As soon as the pro-customer RERA was launched, the private equity investors became more watchful in their approach towards making future investments. One main reason behind this cautious approach was that the RERA is concentrated more into protecting the interests of home buyers which investors felt might cause a conflict with their economic and financial interests. For example, the promoter clause – suddenly, the investors came under the classification of a promoter because of their investment and/or their name being a part of the project and/or their role in marketing the project. The private investors obviously did not welcome this because it meant another long-drawn list of obligatory compliances like compulsory filing with the regulator, insuring the project, procuring completion certificate, ensuring timely delivery etc. which needed to be fulfilled mandatorily else it would attract penalization. Also, it proved to be detrimental to Indian private equity investors who typically like to be involved actively in the project by virtue of them being shareholders. But under RERA, shareholders were also promoters which meant that risks could be passed onto them.

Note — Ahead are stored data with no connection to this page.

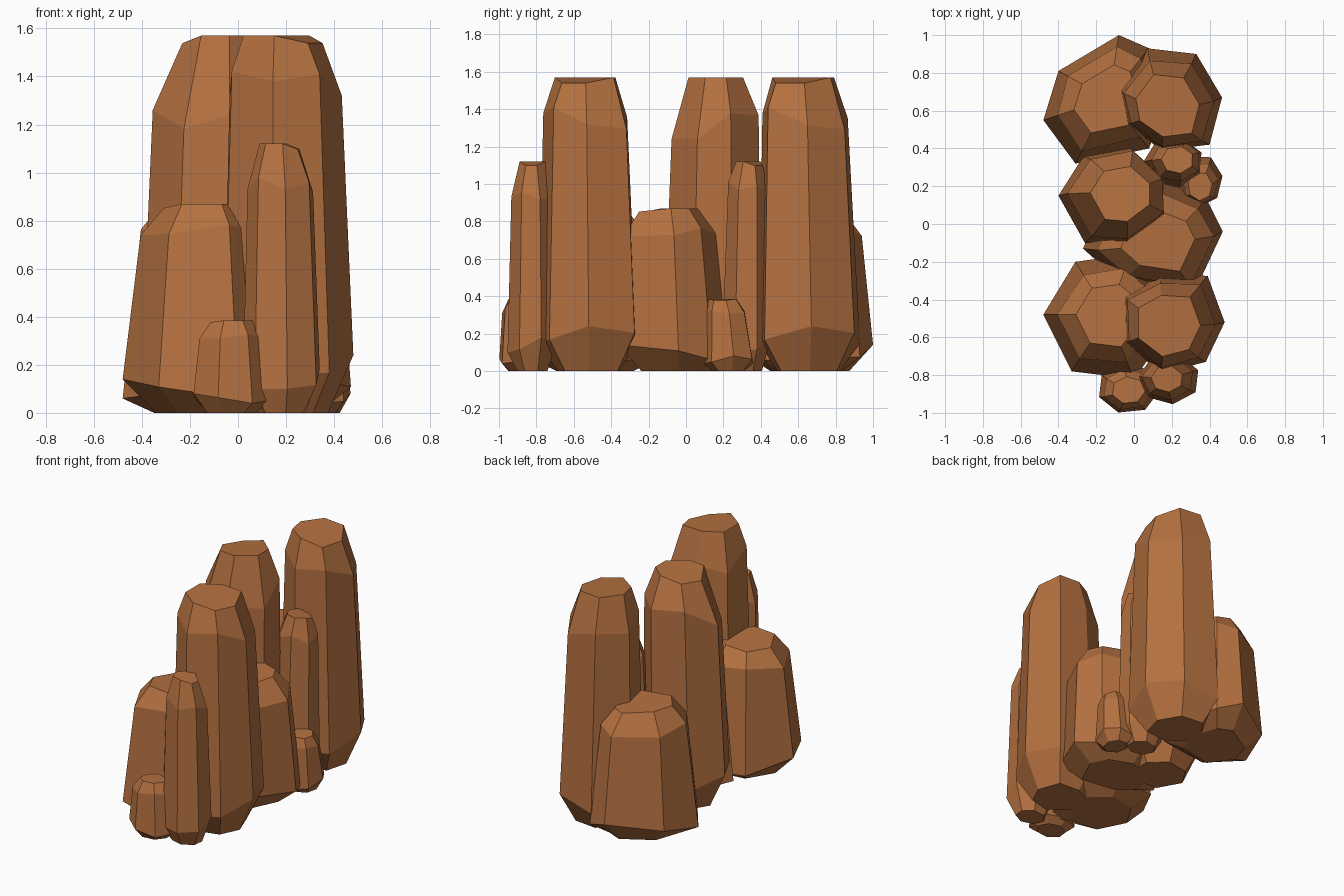
import bpy
import bmesh
from math import cos, sin, radians, pi

old = bpy.data.objects.get("Cube")
if old:
    bpy.data.objects.remove(old, do_unlink=True)

# Single earthy colour
rock = bpy.data.materials.new("brown_rock")
COLOUR = (0.46, 0.165, 0.052, 1)
rock.diffuse_color = COLOUR
rock.use_nodes = True
shader = rock.node_tree.nodes["Principled BSDF"]
shader.inputs["Base Color"].default_value = COLOUR
shader.inputs["Roughness"].default_value = 0.9

# Uneven heights around each ring, one value per corner
FOOT_WAVE = (1, 0.6, 0, 0.3, 0, 0, 0.2)
SHOULDER_WAVE = (0, 0.1, 0.8, 0.2, 0.9, 0.2, 0.6)
TOP_WAVE = (1, 0, 0, 0, 0, 0, 1)


def oval(centre, radii, turn):
    """Seven-sided outline for the smaller pillars."""
    angles = [radians(turn) + 2 * pi * i / 7 for i in range(7)]
    return [(centre[0] + radii[0] * cos(a), centre[1] + radii[1] * sin(a))
            for a in angles]


def pillar(name, outline, height, foot, shoulder, top, lean=(0, 0), slope=0):
    """Faceted column on the outline of its widest level.
    foot = (highest, lowest corner), shoulder = (height fraction, scale),
    top = scale, lean = shift of the top, slope = shoulder rise towards +y."""
    cx = sum(p[0] for p in outline) / len(outline)
    cy = sum(p[1] for p in outline) / len(outline)
    bm = bmesh.new()

    def ring(sizes, heights, shift):
        return [bm.verts.new((cx + (x - cx) * s + lean[0] * shift,
                              cy + (y - cy) * s + lean[1] * shift, z))
                for (x, y), s, z in zip(outline, sizes, heights)]

    rings = [
        ring([0.62] * 7, [0] * 7, 0),
        ring([1] * 7, [foot[1] + (foot[0] - foot[1]) * w for w in FOOT_WAVE], 0),
        ring([shoulder[1] - 0.05 * w for w in SHOULDER_WAVE],
             [height * (shoulder[0] + 0.06 * w) + slope * (p[1] - cy)
              for w, p in zip(SHOULDER_WAVE, outline)], 0.6),
        ring([top] * 7, [height * (1 - 0.02 * w) for w in TOP_WAVE], 1),
    ]

    # Bridge the rings and close both ends
    for low, high in zip(rings, rings[1:]):
        for i in range(7):
            j = (i + 1) % 7
            bm.faces.new((low[i], low[j], high[j], high[i]))
    bm.faces.new(rings[0])
    bm.faces.new(rings[-1])
    bmesh.ops.recalc_face_normals(bm, faces=bm.faces)

    mesh = bpy.data.meshes.new(name)
    bm.to_mesh(mesh)
    bm.free()
    mesh.materials.append(rock)
    bpy.context.collection.objects.link(bpy.data.objects.new(name, mesh))


# Three tall pillars
TALL, TALL_FOOT = 1.57, (0.24, 0.15)
pillar("tall_pillar_back",
       [(.466, .67), (.33, .9), (.07, .93), (-.085, .72), (-.05, .53),
        (.15, .39), (.4, .42)],
       TALL, TALL_FOOT, (0.84, 0.87), 0.61, (-0.01, -0.03), -0.15)
pillar("tall_pillar_middle",
       [(-.4, .15), (-.26, -.1), (-.05, -.12), (.16, .04), (.16, .24),
        (-.02, .4), (-.27, .355)],
       TALL, TALL_FOOT, (0.8, 0.92), 0.56, (0.035, 0.02), 0.35)
pillar("tall_pillar_front",
       [(.48, -.52), (.39, -.275), (.14, -.26), (-.06, -.37), (-.06, -.63),
        (.15, -.79), (.38, -.73)],
       TALL, TALL_FOOT, (0.84, 0.87), 0.61, (-0.02, -0.02), -0.15)

# Three broad, half-height pillars
BROAD, BROAD_FOOT = 0.87, (0.14, 0.06)
pillar("broad_pillar_back",
       [(-.08, 1), (-.4, .81), (-.48, .55), (-.31, .32), (.08, .4),
        (.17, .65), (.08, .93)],
       BROAD, BROAD_FOOT, (0.83, 0.82), 0.53)
pillar("broad_pillar_middle",
       [(.32, -.36), (.47, -.04), (.38, .14), (.12, .24), (-.15, .16),
        (-.27, -.13), (-.08, -.3)],
       BROAD, BROAD_FOOT, (0.83, 0.84), 0.53, (0.02, -0.04))
pillar("broad_pillar_front",
       [(-.48, -.48), (-.33, -.78), (0, -.82), (.16, -.6), (.17, -.32),
        (-.02, -.16), (-.31, -.2)],
       BROAD, BROAD_FOOT, (0.85, 0.78), 0.5, (-0.01, 0))

# Slim pillars leaning on the big ones
SLIM, SLIM_FOOT = 1.12, (0.18, 0.1)
pillar("slim_pillar_front", oval((0.185, -0.82), (0.165, 0.135), 20),
       SLIM, SLIM_FOOT, (0.82, 0.86), 0.52, (-0.01, 0))
pillar("slim_pillar_back", oval((0.21, 0.325), (0.16, 0.135), 75),
       SLIM, SLIM_FOOT, (0.85, 0.86), 0.54, (0.02, 0.015))

# Small stubs at the foot of the group
STUB, STUB_FOOT = 0.385, (0.08, 0.04)
pillar("stub_front", oval((-0.03, -0.87), (0.165, 0.135), 200),
       STUB, STUB_FOOT, (0.8, 0.84), 0.54, (0, -0.01))
pillar("stub_side", oval((0.35, 0.23), (0.12, 0.14), 10),
       STUB, STUB_FOOT, (0.8, 0.82), 0.55, (0, -0.03))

What eventually happened is that while drawing up the investment documents, it was felt necessary to do it in a way that it would reflect the non-participative nature of the investor’s role especially in the management of the project and its implementation so that they could veer away from being labelled as promoters.
RERA-Exit and ROI Policy
The other aspect that made the private investors vigilant was the exit and return on investment policy of RERA. In the pre-RERA period, the developers were required to first pay off the investor from the money received from allottees. However, now, 70% of this money is required to be deposited in a separate account and needs to be used for construction and paying the land costs. This effectively means that the developers utilize the balance 30% to repay the private investors. Of course, all states have different interpretations to this rule – while Maharashtra has classified repayment and returns under cost of construction, Karnataka has not done so. While this clause does not directly hit the investor, it could cause delays in repayment of principal or payment of returns. Here again the need to re-negotiate on the investment documents like a hybrid debt etc. with stricter default clauses and indemnities has been felt.
2018-Beginning of A Brighter And Encouraging Era
In this backdrop, the sector picked- up encouragingly in 2018 – thanks to reforms like RERA – firstly because it helped the system become more transparent and professional and home buyers felt confident in buying properties. While on the other hand, the private investors – domestic and foreign – including institutional entities felt positive of investing their money in the sector. One important aspect of RERA that was welcomed from the private equity investors was the availability of factual data by the developers on the official website of the Real Estate Regulatory Authority that helped in averting their falling in traps of misrepresented information. The other thing about RERA that investors felt was commendable were the step-in rights bestowed on them that they feel will ensure that the developer finishes the project on time and gives possession as per schedule.
Positive Increase in Institutional Investments
The institutional investments in the sector have also grown tremendously – it registered the highest amount in 2018 ever since 2009. The provision of Real Estate Investment Trusts (REITs) listing coupled with growing demand for office spaces has been the major reasons behind this growing interest of institutional investors to invest in the commercial realty sector.
Overall, RERA has helped in regulating the sector clarifying lots of ambiguities that existed previously and hence holds the promise of making things better for the consumer and the private investor in the realty sector. As of July 2018, 25000 projects were registered with the Real Estate Regulatory Authority. RERA is being viewed positively by investors also because it has forced developers to focus on completion of projects and deliver them on time.